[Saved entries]
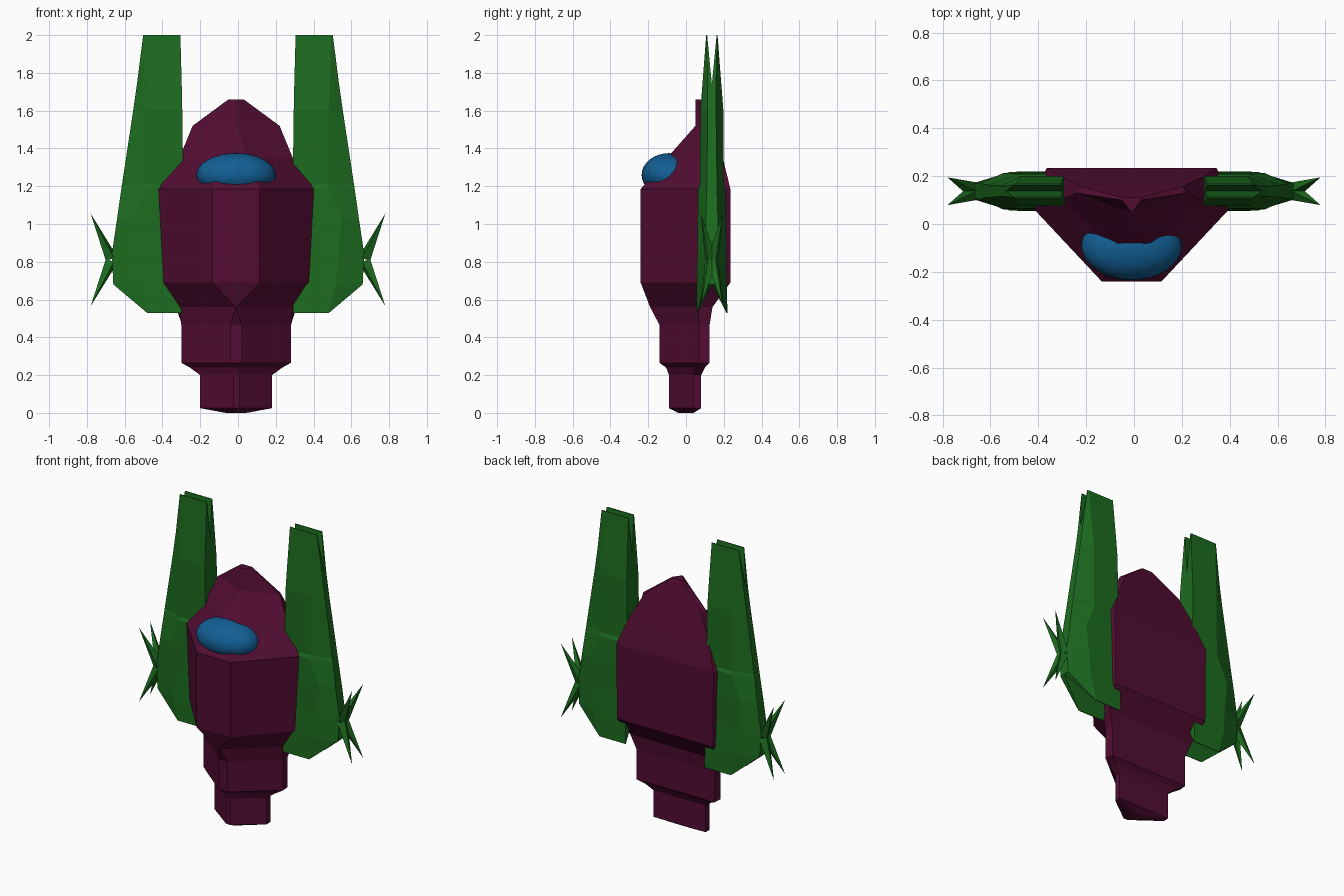
import bpy, bmesh, math
from mathutils import Vector

if "Cube" in bpy.data.objects:
    bpy.data.objects.remove(bpy.data.objects["Cube"])

def material(name, rgb):
    m = bpy.data.materials.new(name)
    m.diffuse_color = (*rgb, 1)
    m.use_nodes = True
    m.node_tree.nodes["Principled BSDF"].inputs["Base Color"].default_value = m.diffuse_color
    return m

PURPLE = material("purple", (0.085, 0.004, 0.032))
GREEN = material("green", (0.012, 0.15, 0.014))
BLUE = material("blue", (0.006, 0.115, 0.30))

def finish(bm, name, mat):
    bmesh.ops.remove_doubles(bm, verts=bm.verts, dist=0.0005)
    bmesh.ops.dissolve_degenerate(bm, edges=bm.edges, dist=0.0005)
    bmesh.ops.recalc_face_normals(bm, faces=bm.faces)
    me = bpy.data.meshes.new(name)
    bm.to_mesh(me)
    bm.free()
    me.materials.append(mat)
    ob = bpy.data.objects.new(name, me)
    bpy.context.collection.objects.link(ob)
    return ob

def loft(bm, rings, skip=lambda i, k: False):
    """Skin closed rings of equal length and cap both ends."""
    vs = [[bm.verts.new(p) for p in r] for r in rings]
    n = len(rings[0])
    for i in range(len(vs) - 1):
        for k in range(n):
            if not skip(i, k):
                j = (k + 1) % n
                bm.faces.new((vs[i][k], vs[i][j], vs[i + 1][j], vs[i + 1][k]))
    bm.faces.new(vs[0])
    bm.faces.new(vs[-1])

# Hull: six-sided rings (z, back half width, back y, side half width, side y,
# front half width, front y)
HULL = [
    (0.00, .05, .04, .055, .01, .01, -.04),
    (0.025, .19, .08, .19, .04, .015, -.09),
    (0.20, .19, .08, .19, .04, .015, -.09),
    (0.24, .24, .10, .245, .05, .002, -.105),
    (0.265, .285, .125, .29, .07, .03, -.14),
    (0.465, .285, .125, .29, .07, .03, -.14),
    (0.56, .32, .14, .30, .06, .002, -.19),
    (0.69, .35, .235, .405, .08, .125, -.24),
    (1.185, .355, .235, .425, .08, .125, -.24),
    (1.35, .295, .195, .30, .10, .065, -.10),
    (1.52, .21, .155, .23, .13, .002, .05),
    (1.66, .035, .11, .04, .10, .002, .05),
]
bm = bmesh.new()
CX = -0.01
loft(bm, [[(CX - bx, by, z), (CX - sx, sy, z), (CX - fx, fy, z),
           (CX + fx, fy, z), (CX + sx, sy, z), (CX + bx, by, z)]
          for z, bx, by, sx, sy, fx, fy in HULL])
finish(bm, "hull", PURPLE)

# Cockpit canopy
bm = bmesh.new()
bmesh.ops.create_uvsphere(bm, u_segments=32, v_segments=16, radius=1)
for v in bm.verts:
    v.co = Vector((-0.01 + v.co.x * .21, -.09 + v.co.y * .145, 1.26 + v.co.z * .115))
canopy = finish(bm, "canopy", BLUE)
for p in canopy.data.polygons:
    p.use_smooth = True

# Wings: twin blades joined at the middle plane, split at top and bottom
# (z, inner x, ridge x, outer x, face y, outer y, middle y)
MID = 0.137
BLADE = [
    (0.53, .29, .48, .482, .055, .057, .06),
    (0.68, .29, .52, .66, .057, .10, MID),
    (0.84, .29, .53, .668, .06, .105, MID),
    (1.03, .29, .55, .64, .062, .105, MID),
    (1.19, .29, .48, .617, .065, .11, MID),
    (1.21, .29, .48, .614, .074, .11, MID),
    (1.60, .295, .48, .555, .076, .115, MID),
    (1.74, .298, .485, .535, .087, .115, MID),
    (2.00, .305, .495, .502, .107, .109, .112),
]

def wing(name, side):
    bm = bmesh.new()
    for s in (1, -1):
        def P(x, y, z):
            return (side * x, MID + s * (y - MID), z)
        rings = [[P(xi, yf, z), P(xm, yf, z), P(xo, yo, z), P(xo, yc, z), P(xi, yc, z)]
                 for z, xi, xm, xo, yf, yo, yc in BLADE]
        # leave out the hidden wall between the blades
        loft(bm, rings, lambda i, k: k == 3 and 1 <= i < len(BLADE) - 2)
    bmesh.ops.remove_doubles(bm, verts=bm.verts, dist=0.0005)
    # Star of four spikes on the outer edge
    for sy in (-1, 1):
        for sz in (-1, 1):
            tip = Vector((side * .78, MID + sy * .058, .81 + sz * .245))
            base = Vector((side * .672, MID + sy * .006, .81 + sz * .01))
            d = tip - base
            r = bmesh.ops.create_cone(bm, cap_ends=True, segments=4, radius1=.034,
                                      radius2=0, depth=d.length)
            M = d.to_track_quat('Z', 'Y').to_matrix()
            for v in r["verts"]:
                v.co = M @ v.co + (base + tip) / 2
    finish(bm, name, GREEN)

wing("wing_right", 1)
wing("wing_left", -1)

■ PROBLEM DETAILS ■
Go through the records above, find every line with the word "verts", and list those lines.

■ TASK RESPONSE ■
    bmesh.ops.remove_doubles(bm, verts=bm.verts, dist=0.0005)
    vs = [[bm.verts.new(p) for p in r] for r in rings]
for v in bm.verts:
    bmesh.ops.remove_doubles(bm, verts=bm.verts, dist=0.0005)
            for v in r["verts"]:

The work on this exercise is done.